    PathEdge(d1,n,d2),
    SummaryEdge(n,d2,d3),
    CFG(n,m).

PathEdge(d3,start,d3) :-
    PathEdge(d1,call,d2),
    CallGraph(call,target),
    EshCallStart(call,d2,target,d3),
    StartNode(target,start).

SummaryEdge(call, d4, d5s) :-
    CallGraph(call,target),
    StartNode(target,start),
    EndNode(target,end),
    EshCallStart(call,d4,target,d1),
    PathEdge(d1,end,d2),
    EshEndReturn(target,d2,call,d5s).
                        

The IFDS analysis by Reps et al. is a graph reachability problem that can be used to solve certain static analyses. Both IFDS and its extension IDE can be expressed in Flix. Something which is not possible in pure Datalog.

Parity Analysis

enum Parity {
            case Top,
  case Odd,          case Even,
            case Bot
}

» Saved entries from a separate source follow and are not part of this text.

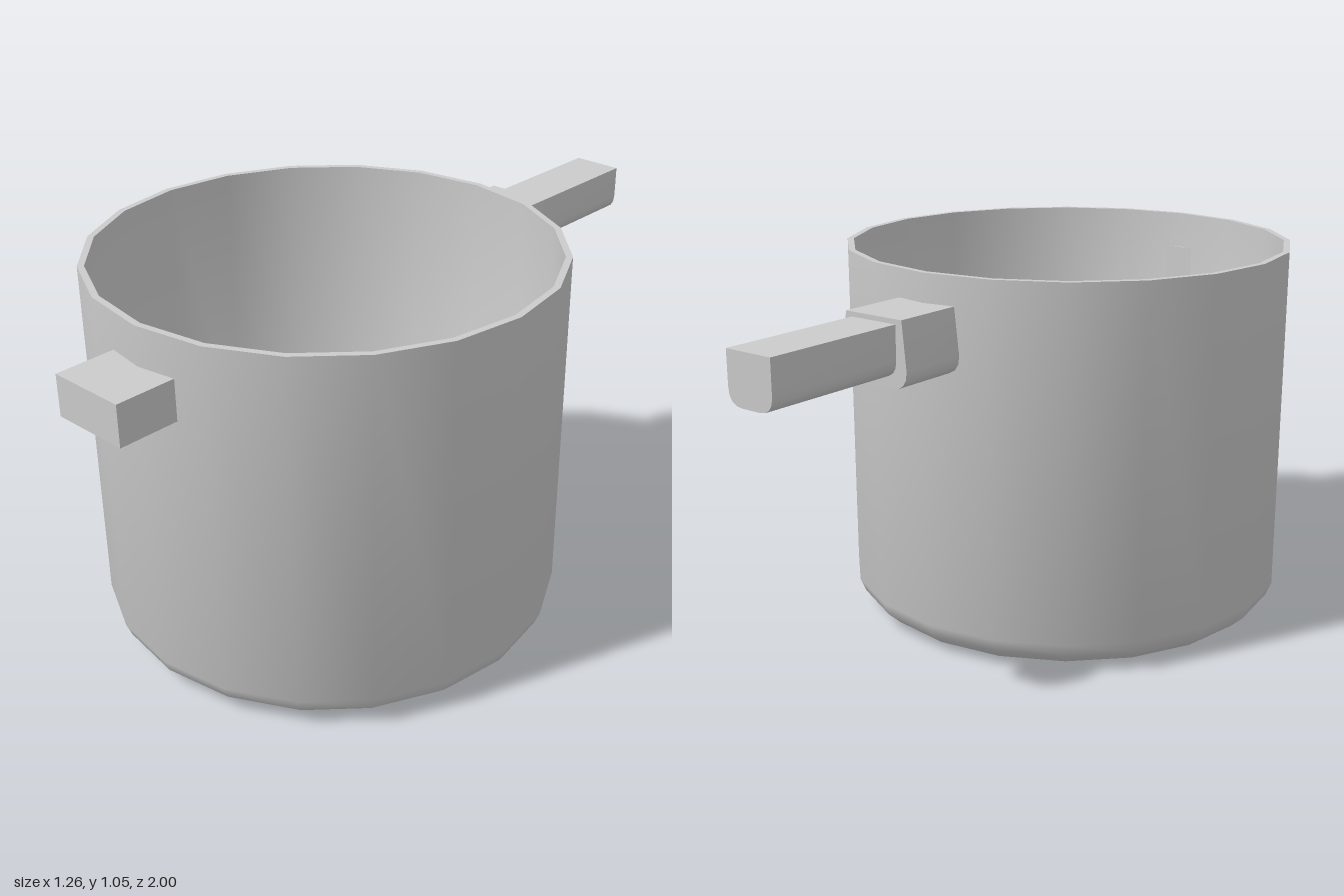
import * as THREE from 'three';
import { toCreasedNormals } from 'three/addons/utils/BufferGeometryUtils.js';

const material = new THREE.MeshStandardMaterial({ color: 0xcccccc });
const CENTER_Z = 0.22;

function addPart(group, name, geometry) {
  const mesh = new THREE.Mesh(toCreasedNormals(geometry, 0.7), material);
  mesh.name = name;
  group.add(mesh);
  return mesh;
}

// Bar along z with a flat top, rounded lower corners and slightly tapered sides
function roundedBar(topHalf, half, bottom, top, radius, zBack, zFront) {
  const s = new THREE.Shape();
  s.moveTo(-topHalf, top);
  s.lineTo(-half, bottom + radius);
  s.quadraticCurveTo(-half, bottom, -half + radius, bottom);
  s.lineTo(half - radius, bottom);
  s.quadraticCurveTo(half, bottom, half, bottom + radius);
  s.lineTo(topHalf, top);
  s.closePath();
  const g = new THREE.ExtrudeGeometry(s, { depth: zFront - zBack, bevelEnabled: false, curveSegments: 4 });
  return g.translate(0, 0, zBack);
}

export function createModel() {
  const model = new THREE.Group();
  model.name = 'saucepan';

  // Pot: one closed profile, up the outside, over the rim and down the inside
  const profile = [
    [0, 0], [0.53, 0.003], [0.58, 0.016], [0.615, 0.048], [0.63, 0.085], [0.63, 1.055],
    [0.612, 1.055], [0.612, 0.09], [0.598, 0.058], [0.57, 0.034], [0.525, 0.02], [0, 0.02],
  ].map(([x, y]) => new THREE.Vector2(x, y));
  const pot = addPart(model, 'pot', new THREE.LatheGeometry(profile, 20));
  pot.position.z = CENTER_Z;

  // Long handle at the back: collar against the wall, slimmer grip behind it
  addPart(model, 'handleCollar', roundedBar(0.092, 0.105, 0.8, 0.977, 0.05, -0.592, -0.392));
  addPart(model, 'handleGrip', roundedBar(0.072, 0.072, 0.829, 0.964, 0.045, -1, -0.58));

  // Short helper grip at the front
  const grip = new THREE.BoxGeometry(0.22, 0.112, 0.175);
  addPart(model, 'frontGrip', grip.translate(0, 0.893, 0.9125));

  return model;
}
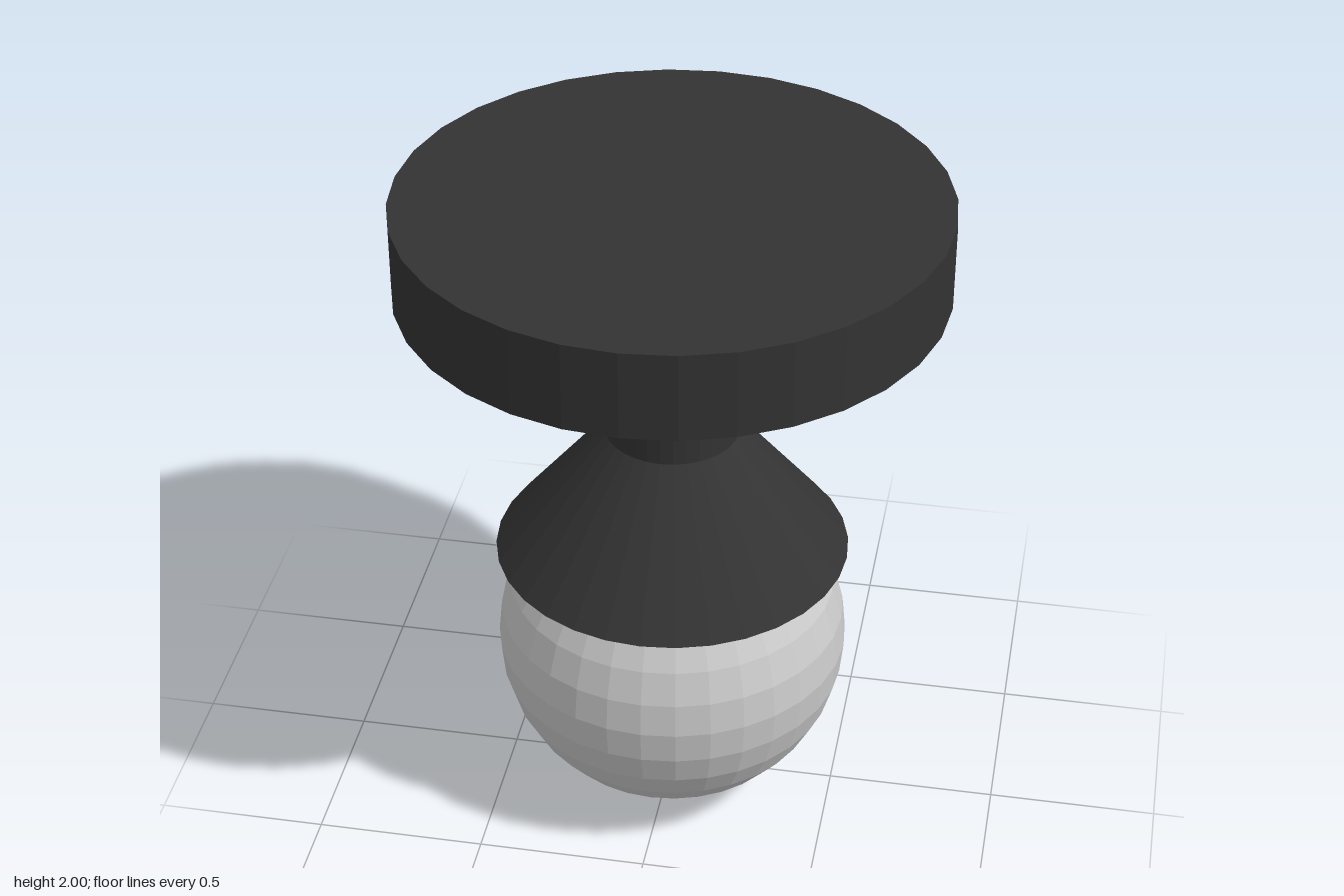
import * as THREE from 'three';

const SIDES = 32;

export function createModel() {
  const group = new THREE.Group();
  const dark = new THREE.MeshStandardMaterial({ color: 0x333333, flatShading: true });
  const pale = new THREE.MeshStandardMaterial({ color: 0xcccccc, flatShading: true });

  const add = (name, geometry, material, y) => {
    const mesh = new THREE.Mesh(geometry, material);
    mesh.name = name;
    mesh.position.y = y;
    group.add(mesh);
  };

  // Round part between two heights
  const addRound = (name, bottomY, topY, bottomR, topR) =>
    add(name, new THREE.CylinderGeometry(topR, bottomR, topY - bottomY, SIDES), dark, (bottomY + topY) / 2);

  // Ceiling mount, stem and flared shade
  addRound('ceilingPlate', 1.74, 2, 0.787, 0.787);
  addRound('stem', 1.255, 1.74, 0.196, 0.196);
  addRound('shade', 0.85, 1.255, 0.523, 0.196);

  // Globe bulb, partly inside the shade
  add('bulb', new THREE.SphereGeometry(0.524, SIDES, 16), pale, 0.524);

  return group;
}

def leq(e1: Parity, e2: Parity): Bool =
  match (e1, e2) with {
    case (Bot, _)       => true
    case (Odd, Odd)     => true
    case (Even, Even)   => true
    case (_, Top)       => true
    case _              => false
}

def lub(e1: Parity, e2: Parity): Parity =
  match (e1, e2) with {
    case (Bot, x)       => x
    case (x, Bot)       => x
    case (Odd, Odd)     => Odd
    case (Even, Even)   => Even
    case _              => Top
}

A parity analysis aims to discover, for every local variable in a program, whether it is odd or even. We can conveniently express such an analysis as several constraints over a lattice (see above for the lattice definition).

Try Flix in the Online Editor
def f: Bool = List.exists(x -> x % 42 == 0, List.range(1, 100))

            
def f: Int =
    List.foldLeft((x, y) -> x + y, 0,
        List.map(x -> x + 1,
            List.range(1, 10)))

            
enum Shape {
    case Circle(Int),
    case Square(Int),
    case Rectangle(Int, Int)
}

def area(s: Shape): Int = match s with {
  case Circle(r)       => 3 * r * r
  case Square(l)       => l * l
  case Rectangle(l, w) => l * w
}

def f: Int = area(Rectangle(10, 20))

            
rel Edge(x: Int, y: Int)
rel Path(x: Int, y: Int)
Edge(1, 2).
Edge(2, 3).

Path(x, y) :- Edge(x, y).
Path(x, z) :- Path(x, y), Edge(y, z).

            
Free, Open Source and Ready to Use.

Free and Open Source

Flix is open source and available free of charge. The source code for Flix is hosted on GitHub and all development is public.

Flix is dual-licensed under the Apache 2.0 License and the MIT license allowing unrestricted commercial and personal use.

Available on Windows, Linux and Mac OS X

Flix comes packaged as a single JAR-file that runs on any operating system where the Java Runtime Environment is available, including Windows, Linux and Mac OS X. Flix requires Java 1.8.

Sponsors
We kindly thank EJ Technologies for providing us with JProfiler and JetBrains for providing us with IntelliJ IDEA.